__Material provided__
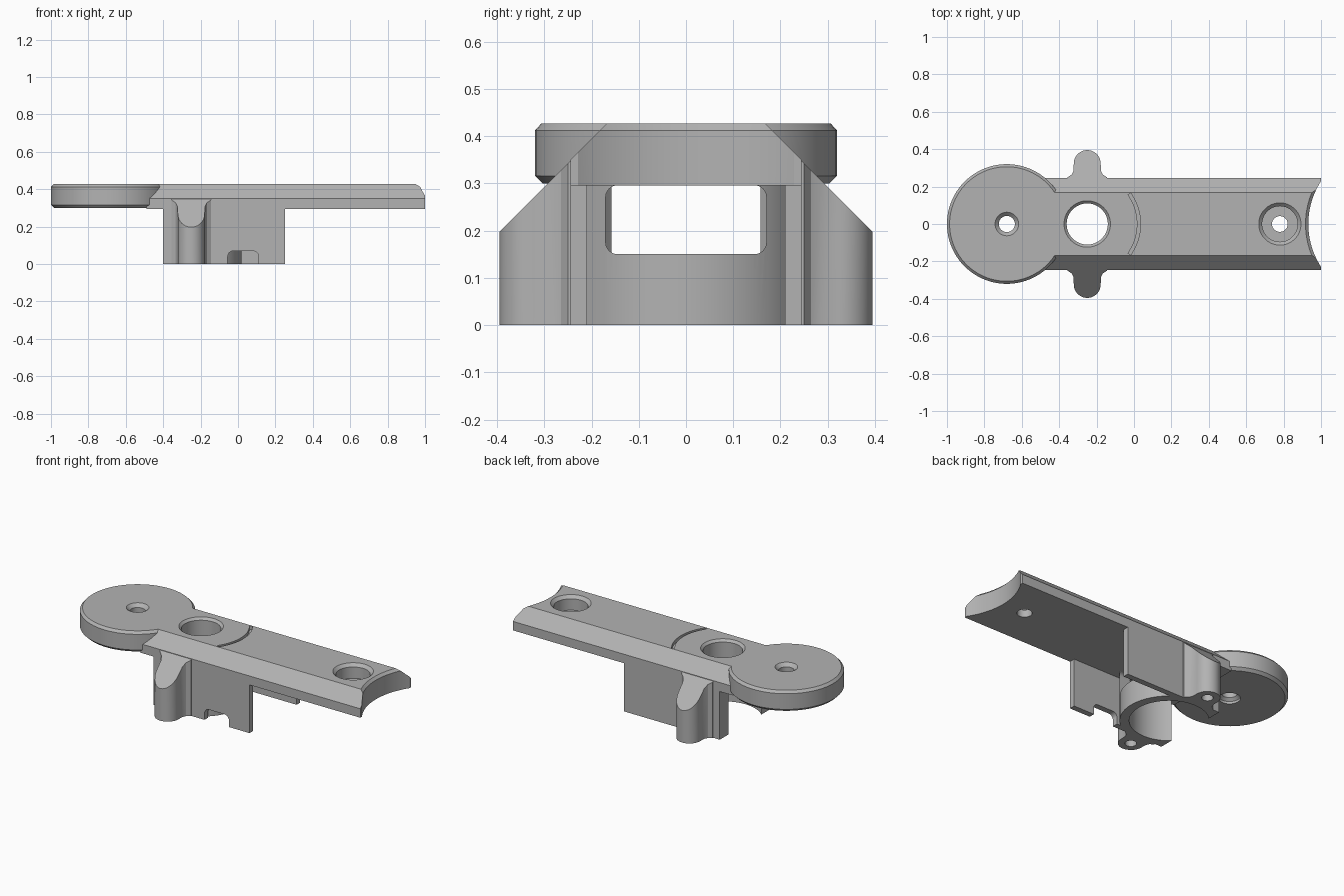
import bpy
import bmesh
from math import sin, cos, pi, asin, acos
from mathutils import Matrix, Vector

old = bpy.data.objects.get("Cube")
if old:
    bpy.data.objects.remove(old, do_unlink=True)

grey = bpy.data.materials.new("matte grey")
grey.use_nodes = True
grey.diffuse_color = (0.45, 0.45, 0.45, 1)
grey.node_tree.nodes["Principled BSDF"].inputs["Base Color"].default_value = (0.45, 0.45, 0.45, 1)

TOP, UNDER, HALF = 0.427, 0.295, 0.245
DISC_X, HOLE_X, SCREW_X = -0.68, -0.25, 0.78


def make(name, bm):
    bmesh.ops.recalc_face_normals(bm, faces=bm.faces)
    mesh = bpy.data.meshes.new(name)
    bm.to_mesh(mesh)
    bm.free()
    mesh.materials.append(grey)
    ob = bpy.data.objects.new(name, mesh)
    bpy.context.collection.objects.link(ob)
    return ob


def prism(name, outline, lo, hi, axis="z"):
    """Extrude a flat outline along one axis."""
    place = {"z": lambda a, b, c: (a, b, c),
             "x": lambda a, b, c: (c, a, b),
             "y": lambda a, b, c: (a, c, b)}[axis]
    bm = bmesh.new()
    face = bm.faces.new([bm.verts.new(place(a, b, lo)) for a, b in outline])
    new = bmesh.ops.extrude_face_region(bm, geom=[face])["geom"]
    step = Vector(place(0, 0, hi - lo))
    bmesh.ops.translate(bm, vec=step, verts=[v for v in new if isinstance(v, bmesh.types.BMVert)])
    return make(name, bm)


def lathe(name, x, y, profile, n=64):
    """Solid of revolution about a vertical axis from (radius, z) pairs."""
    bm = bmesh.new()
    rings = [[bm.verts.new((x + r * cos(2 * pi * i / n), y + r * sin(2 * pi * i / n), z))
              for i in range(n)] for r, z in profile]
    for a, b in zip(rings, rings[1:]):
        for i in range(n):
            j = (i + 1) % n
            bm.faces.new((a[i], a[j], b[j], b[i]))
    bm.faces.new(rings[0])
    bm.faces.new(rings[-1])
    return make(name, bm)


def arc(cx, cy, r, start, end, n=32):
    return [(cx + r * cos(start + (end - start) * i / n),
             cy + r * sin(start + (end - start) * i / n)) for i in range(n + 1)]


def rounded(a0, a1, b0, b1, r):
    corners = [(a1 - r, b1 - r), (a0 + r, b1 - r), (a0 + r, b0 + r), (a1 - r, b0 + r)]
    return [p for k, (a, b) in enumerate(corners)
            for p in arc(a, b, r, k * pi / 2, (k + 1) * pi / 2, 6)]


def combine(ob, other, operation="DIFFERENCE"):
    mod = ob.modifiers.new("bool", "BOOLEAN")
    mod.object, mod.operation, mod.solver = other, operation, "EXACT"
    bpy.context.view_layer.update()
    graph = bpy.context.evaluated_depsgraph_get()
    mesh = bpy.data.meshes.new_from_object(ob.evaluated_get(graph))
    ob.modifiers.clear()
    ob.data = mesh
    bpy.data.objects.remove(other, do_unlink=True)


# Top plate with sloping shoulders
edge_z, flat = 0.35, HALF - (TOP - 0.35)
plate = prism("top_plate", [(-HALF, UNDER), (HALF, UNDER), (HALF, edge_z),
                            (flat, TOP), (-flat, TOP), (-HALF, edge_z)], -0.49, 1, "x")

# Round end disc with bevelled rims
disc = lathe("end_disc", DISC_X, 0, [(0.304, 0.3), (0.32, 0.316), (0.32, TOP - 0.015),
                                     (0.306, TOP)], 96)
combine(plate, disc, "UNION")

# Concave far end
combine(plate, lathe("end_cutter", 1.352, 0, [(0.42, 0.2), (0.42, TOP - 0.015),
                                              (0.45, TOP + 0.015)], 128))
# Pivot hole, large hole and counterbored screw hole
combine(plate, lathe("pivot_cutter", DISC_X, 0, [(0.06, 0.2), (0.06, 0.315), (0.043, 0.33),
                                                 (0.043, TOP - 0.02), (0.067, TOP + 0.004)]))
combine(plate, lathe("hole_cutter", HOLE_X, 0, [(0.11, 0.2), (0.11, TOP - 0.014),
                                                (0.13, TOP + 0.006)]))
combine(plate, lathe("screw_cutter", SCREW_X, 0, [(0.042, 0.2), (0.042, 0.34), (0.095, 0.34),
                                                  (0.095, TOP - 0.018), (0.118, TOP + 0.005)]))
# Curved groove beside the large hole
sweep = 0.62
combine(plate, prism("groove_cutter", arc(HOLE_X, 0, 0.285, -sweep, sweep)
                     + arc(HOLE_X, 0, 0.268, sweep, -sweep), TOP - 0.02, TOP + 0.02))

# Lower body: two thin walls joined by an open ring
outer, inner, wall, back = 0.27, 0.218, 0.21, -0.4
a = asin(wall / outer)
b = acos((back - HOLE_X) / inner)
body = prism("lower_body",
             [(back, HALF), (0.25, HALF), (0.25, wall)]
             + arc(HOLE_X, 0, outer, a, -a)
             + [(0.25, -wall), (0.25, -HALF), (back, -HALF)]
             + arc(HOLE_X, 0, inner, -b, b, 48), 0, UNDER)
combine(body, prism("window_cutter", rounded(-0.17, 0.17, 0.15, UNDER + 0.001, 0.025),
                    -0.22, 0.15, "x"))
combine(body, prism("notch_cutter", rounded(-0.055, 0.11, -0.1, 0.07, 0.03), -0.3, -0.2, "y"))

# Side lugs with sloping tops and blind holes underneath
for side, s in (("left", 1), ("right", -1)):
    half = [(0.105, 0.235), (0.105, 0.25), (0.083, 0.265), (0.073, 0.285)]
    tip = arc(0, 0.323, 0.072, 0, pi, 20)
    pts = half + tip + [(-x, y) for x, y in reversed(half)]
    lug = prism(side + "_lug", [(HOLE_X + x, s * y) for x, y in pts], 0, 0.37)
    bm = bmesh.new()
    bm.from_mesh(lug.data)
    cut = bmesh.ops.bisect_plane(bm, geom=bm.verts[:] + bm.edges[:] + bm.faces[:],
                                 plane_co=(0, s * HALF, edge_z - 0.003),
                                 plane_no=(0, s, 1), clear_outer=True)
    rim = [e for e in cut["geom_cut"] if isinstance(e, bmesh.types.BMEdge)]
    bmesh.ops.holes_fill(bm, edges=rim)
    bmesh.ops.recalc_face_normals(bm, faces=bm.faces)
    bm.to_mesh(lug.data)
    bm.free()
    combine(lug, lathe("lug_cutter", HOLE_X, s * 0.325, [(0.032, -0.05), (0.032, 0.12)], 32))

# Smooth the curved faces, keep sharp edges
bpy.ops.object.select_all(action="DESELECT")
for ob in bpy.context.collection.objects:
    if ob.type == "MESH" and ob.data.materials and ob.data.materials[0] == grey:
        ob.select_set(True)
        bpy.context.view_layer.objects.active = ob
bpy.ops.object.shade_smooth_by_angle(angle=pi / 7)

__Work to complete__
The required answer is the run of lines above, starting at the line with "0.17, 0.15, UNDER" and ending at the line with "for side, s", reproduced exactly with both ends.

__Exercise output__
combine(body, prism("window_cutter", rounded(-0.17, 0.17, 0.15, UNDER + 0.001, 0.025),
                    -0.22, 0.15, "x"))
combine(body, prism("notch_cutter", rounded(-0.055, 0.11, -0.1, 0.07, 0.03), -0.3, -0.2, "y"))

# Side lugs with sloping tops and blind holes underneath
for side, s in (("left", 1), ("right", -1)):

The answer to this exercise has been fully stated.